* [WHAT YOU NEED TO DO]
How do the lines below between the ones holding "d = Vector((0, b[0]" and "# Scrolled bracket", inclusive, read? Give them again exactly, with no other lines.

Records from a data collection

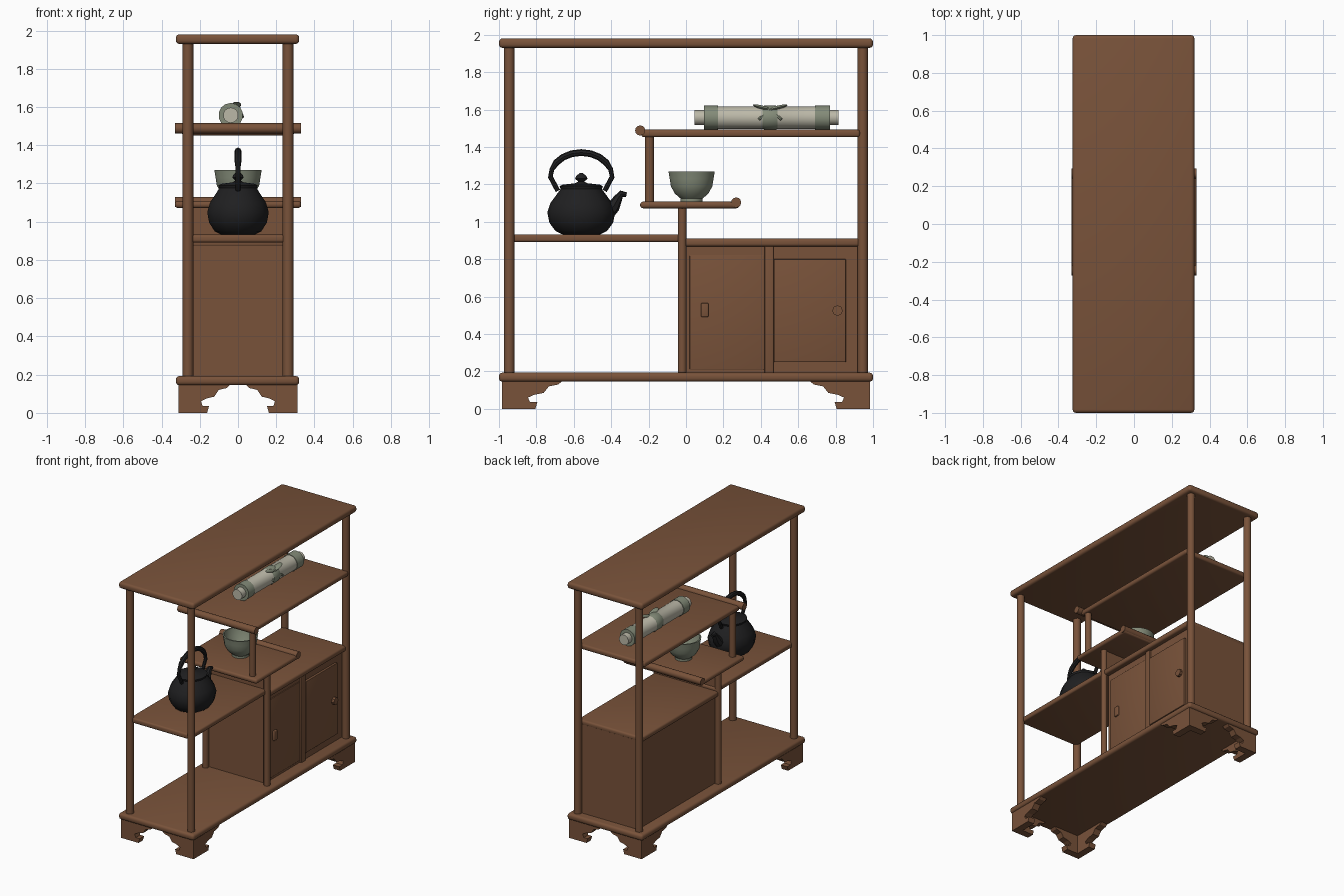
import bpy, bmesh, math
from mathutils import Vector, Matrix

cube = bpy.data.objects.get("Cube")
if cube:
    bpy.data.objects.remove(cube)


def material(name, rgb):
    m = bpy.data.materials.new(name)
    m.use_nodes = True
    m.diffuse_color = (*rgb, 1)
    m.node_tree.nodes["Principled BSDF"].inputs["Base Color"].default_value = (*rgb, 1)
    return m


WOOD = material("brown wood", (0.19, 0.085, 0.042))
IRON = material("black iron", (0.014, 0.014, 0.015))
CELADON = material("grey green glaze", (0.23, 0.26, 0.19))
PAPER = material("cream paper", (0.50, 0.48, 0.39))


def finish(name, bm, mats, smooth=True):
    bmesh.ops.recalc_face_normals(bm, faces=bm.faces[:])
    mesh = bpy.data.meshes.new(name)
    bm.to_mesh(mesh)
    bm.free()
    for m in mats if isinstance(mats, list) else [mats]:
        mesh.materials.append(m)
    ob = bpy.data.objects.new(name, mesh)
    bpy.context.collection.objects.link(ob)
    if smooth:
        bpy.ops.object.select_all(action='DESELECT')
        ob.select_set(True)
        bpy.context.view_layer.objects.active = ob
        bpy.ops.object.shade_smooth_by_angle(angle=math.radians(40))
    return ob


def box(name, x, y, z, mat=WOOD, bevel=0.0):
    """Box from (min, max) ranges, optionally with rounded edges."""
    bm = bmesh.new()
    bmesh.ops.create_cube(bm, size=1)
    for v in bm.verts:
        v.co = [r[0] if c < 0 else r[1] for c, r in zip(v.co, (x, y, z))]
    if bevel:
        bmesh.ops.bevel(bm, geom=bm.edges[:], offset=bevel, segments=3, profile=0.5, affect='EDGES')
    return finish(name, bm, mat)


def rod(name, a, b, r, mat=WOOD, sides=12):
    a, b = Vector(a), Vector(b)
    bm = bmesh.new()
    turn = (b - a).to_track_quat('Z', 'Y').to_matrix().to_4x4()
    bmesh.ops.create_cone(bm, cap_ends=True, segments=sides, radius1=r, radius2=r, depth=(b - a).length,
                          matrix=Matrix.Translation((a + b) / 2) @ turn)
    return finish(name, bm, mat)


def lathe(name, profile, centre, mats, sides=24, axis='Z', stretch=1.0, rule=None):
    """Spin (radius, height) points around an axis through centre."""
    bm = bmesh.new()
    rings = []
    for r, h in profile:
        ring = []
        for i in range(sides):
            t = math.tau * (i + 0.5) / sides
            u, v = r * math.cos(t), r * math.sin(t)
            p = (u, v * stretch, h) if axis == 'Z' else (u, h, v)
            ring.append(bm.verts.new(Vector(p) + Vector(centre)))
        rings.append(ring)
    for k, (p, q) in enumerate(zip(rings, rings[1:])):
        for i in range(sides):
            j = (i + 1) % sides
            face = bm.faces.new((p[i], p[j], q[j], q[i]))
            face.material_index = rule(k) if rule else 0
    bm.faces.new(rings[0])
    bm.faces.new(rings[-1])
    return finish(name, bm, mats)


def tube(name, pts, radii, mat, sides=8):
    """Tube in the YZ plane through (y, z) points."""
    bm = bmesh.new()
    rings = []
    for i, (y, z) in enumerate(pts):
        a, b = pts[max(i - 1, 0)], pts[min(i + 1, len(pts) - 1)]
        d = Vector((0, b[0] - a[0], b[1] - a[1])).normalized()
        n = Vector((0, -d.z, d.y))
        rings.append([bm.verts.new(Vector((radii[i] * math.cos(math.tau * k / sides), y, z))
                                   + n * radii[i] * math.sin(math.tau * k / sides)) for k in range(sides)])
    for p, q in zip(rings, rings[1:]):
        for k in range(sides):
            j = (k + 1) % sides
            bm.faces.new((p[k], p[j], q[j], q[k]))
    bm.faces.new(rings[0])
    bm.faces.new(rings[-1])
    return finish(name, bm, mat)


# Top and base boards
box("top_board", (-0.325, 0.32), (-1, 1), (1.93, 1.98), bevel=0.018)
box("base_board", (-0.325, 0.32), (-1, 1), (0.145, 0.193), bevel=0.018)

# Scrolled bracket feet, two boards at each corner
FOOT = [(0, 0.15), (0, 0), (0.16, 0), (0.17, 0.035), (0.135, 0.035), (0.125, 0.06),
        (0.155, 0.075), (0.20, 0.085), (0.225, 0.12), (0.27, 0.13), (0.29, 0.15)]


def bracket(name, sx, sy, along_y):
    bm = bmesh.new()
    scale = 1.12 if along_y else 0.93
    ring = []
    for depth in (0, 0.055):
        ring.append([])
        for u, z in FOOT:
            dx, dy = (depth, u * scale) if along_y else (u * scale, depth)
            ring[-1].append(bm.verts.new((sx * (0.31 - dx), sy * (0.985 - dy), z)))
    n = len(FOOT)
    bm.faces.new(ring[0])
    bm.faces.new(ring[1])
    for i in range(n):
        j = (i + 1) % n
        bm.faces.new((ring[0][i], ring[0][j], ring[1][j], ring[1][i]))
    finish(name, bm, WOOD, smooth=False)


for sx, side in ((1, "left"), (-1, "right")):
    x = 0.262 * sx
    for sy, end in ((-1, "front"), (1, "back")):
        rod(f"{end}_{side}_post", (x, 0.945 * sy, 0.17), (x, 0.945 * sy, 1.95), 0.028)
        bracket(f"{end}_{side}_foot_long", sx, sy, True)
        bracket(f"{end}_{side}_foot_short", sx, sy, False)
    rod(f"middle_{side}_post", (x, -0.02, 0.17), (x, -0.02, 1.09), 0.023)
    rod(f"upper_{side}_post", (x, -0.195, 1.09), (x, -0.195, 1.47), 0.024)

# Shelves
box("front_shelf", (-0.26, 0.26), (-0.95, 0.0), (0.892, 0.932), bevel=0.012)
box("low_shelf", (-0.33, 0.33), (-0.245, 0.285), (1.072, 1.108), bevel=0.015)
rod("low_shelf_roll", (-0.33, 0.268, 1.103), (0.33, 0.268, 1.103), 0.027)
box("upper_shelf", (-0.295, 0.295), (-0.24, 0.93), (1.452, 1.492), bevel=0.014)
rod("upper_shelf_roll", (-0.33, -0.245, 1.488), (0.33, -0.245, 1.488), 0.027)
box("shelf_riser", (-0.25, 0.25), (-0.03, -0.01), (0.90, 1.08))

# Cupboard with two sliding doors
box("cupboard_body", (-0.245, 0.235), (-0.005, 0.935), (0.18, 0.88))
box("cupboard_top", (-0.275, 0.275), (-0.01, 0.935), (0.868, 0.91), bevel=0.014)
box("door_divider", (0.23, 0.25), (0.42, 0.468), (0.19, 0.87), bevel=0.005)
box("first_door", (0.23, 0.241), (0.02, 0.415), (0.21, 0.82), bevel=0.003)
box("second_door", (0.23, 0.252), (0.47, 0.855), (0.25, 0.80), bevel=0.003)
box("first_handle", (0.235, 0.255), (0.08, 0.12), (0.49, 0.565), bevel=0.006)
rod("second_handle", (0.245, 0.81, 0.525), (0.272, 0.81, 0.525), 0.028, sides=8)

# Kettle
KY = -0.56
lathe("kettle_body", [(0.09, 0.932), (0.125, 0.95), (0.155, 0.995), (0.165, 1.05), (0.15, 1.10),
                      (0.12, 1.145), (0.10, 1.175), (0.105, 1.19), (0.09, 1.198), (0.03, 1.206),
                      (0.015, 1.215), (0.03, 1.23), (0.025, 1.245), (0.005, 1.262)],
      (0, KY, 0), IRON, sides=14, stretch=1.1)
arch = [(KY + 0.165 * math.cos(a), 1.24 + 0.13 * math.sin(a))
        for a in (math.pi * i / 10 for i in range(11))]
arch = [(KY + 0.125, 1.165)] + arch + [(KY - 0.125, 1.165)]
tube("kettle_handle", arch, [0.013] * 3 + [0.018] * 7 + [0.013] * 3, IRON)
tube("kettle_spout", [(-0.43, 1.05), (-0.385, 1.085), (-0.36, 1.13), (-0.345, 1.15), (-0.318, 1.145)],
     [0.05, 0.035, 0.022, 0.018, 0.012], IRON)

# Tea bowl, hollow
lathe("tea_bowl", [(0.06, 1.108), (0.06, 1.125), (0.09, 1.15), (0.112, 1.19), (0.118, 1.23), (0.125, 1.27),
                   (0.115, 1.27), (0.105, 1.215), (0.075, 1.16), (0.02, 1.145)],
      (0, 0.03, 0), CELADON, sides=24)

# Tied paper scroll: green end bands and ribbon, cream between
SX, SZ, R = -0.038, 1.557, 0.064
lathe("scroll", [(0.025, 0.045), (0.04, 0.045), (0.04, 0.095), (R, 0.095), (R, 0.17), (R - 0.004, 0.17),
                 (R - 0.004, 0.41), (R, 0.42), (R, 0.48), (R - 0.004, 0.49), (R - 0.004, 0.69),
                 (R, 0.69), (R, 0.77), (0.04, 0.77), (0.04, 0.815), (0.025, 0.815)],
      (SX, 0, SZ), [PAPER, CELADON], sides=14, axis='Y',
      rule=lambda k: 1 if k in (2, 3, 4, 6, 7, 8, 10, 11, 12) else 0)
for s in (-1, 1):
    bm = bmesh.new()
    bmesh.ops.create_uvsphere(bm, u_segments=10, v_segments=6, radius=1)
    bmesh.ops.transform(bm, verts=bm.verts[:], matrix=Matrix.Translation((SX + 0.03, 0.45 + 0.045 * s, SZ + 0.055))
                        @ Matrix.Rotation(0.25 * s, 4, 'X') @ Matrix.Diagonal((0.025, 0.05, 0.01, 1)))
    finish(f"ribbon_loop_{'back' if s > 0 else 'front'}", bm, CELADON)
    rod(f"ribbon_tail_{'back' if s > 0 else 'front'}", (SX + 0.04, 0.45, SZ + 0.045),
        (SX + 0.062, 0.45 + 0.06 * s, SZ - 0.01), 0.008, CELADON, sides=6)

* [WRITTEN SOLUTION]
        d = Vector((0, b[0] - a[0], b[1] - a[1])).normalized()
        n = Vector((0, -d.z, d.y))
        rings.append([bm.verts.new(Vector((radii[i] * math.cos(math.tau * k / sides), y, z))
                                   + n * radii[i] * math.sin(math.tau * k / sides)) for k in range(sides)])
    for p, q in zip(rings, rings[1:]):
        for k in range(sides):
            j = (k + 1) % sides
            bm.faces.new((p[k], p[j], q[j], q[k]))
    bm.faces.new(rings[0])
    bm.faces.new(rings[-1])
    return finish(name, bm, mat)


# Top and base boards
box("top_board", (-0.325, 0.32), (-1, 1), (1.93, 1.98), bevel=0.018)
box("base_board", (-0.325, 0.32), (-1, 1), (0.145, 0.193), bevel=0.018)

# Scrolled bracket feet, two boards at each corner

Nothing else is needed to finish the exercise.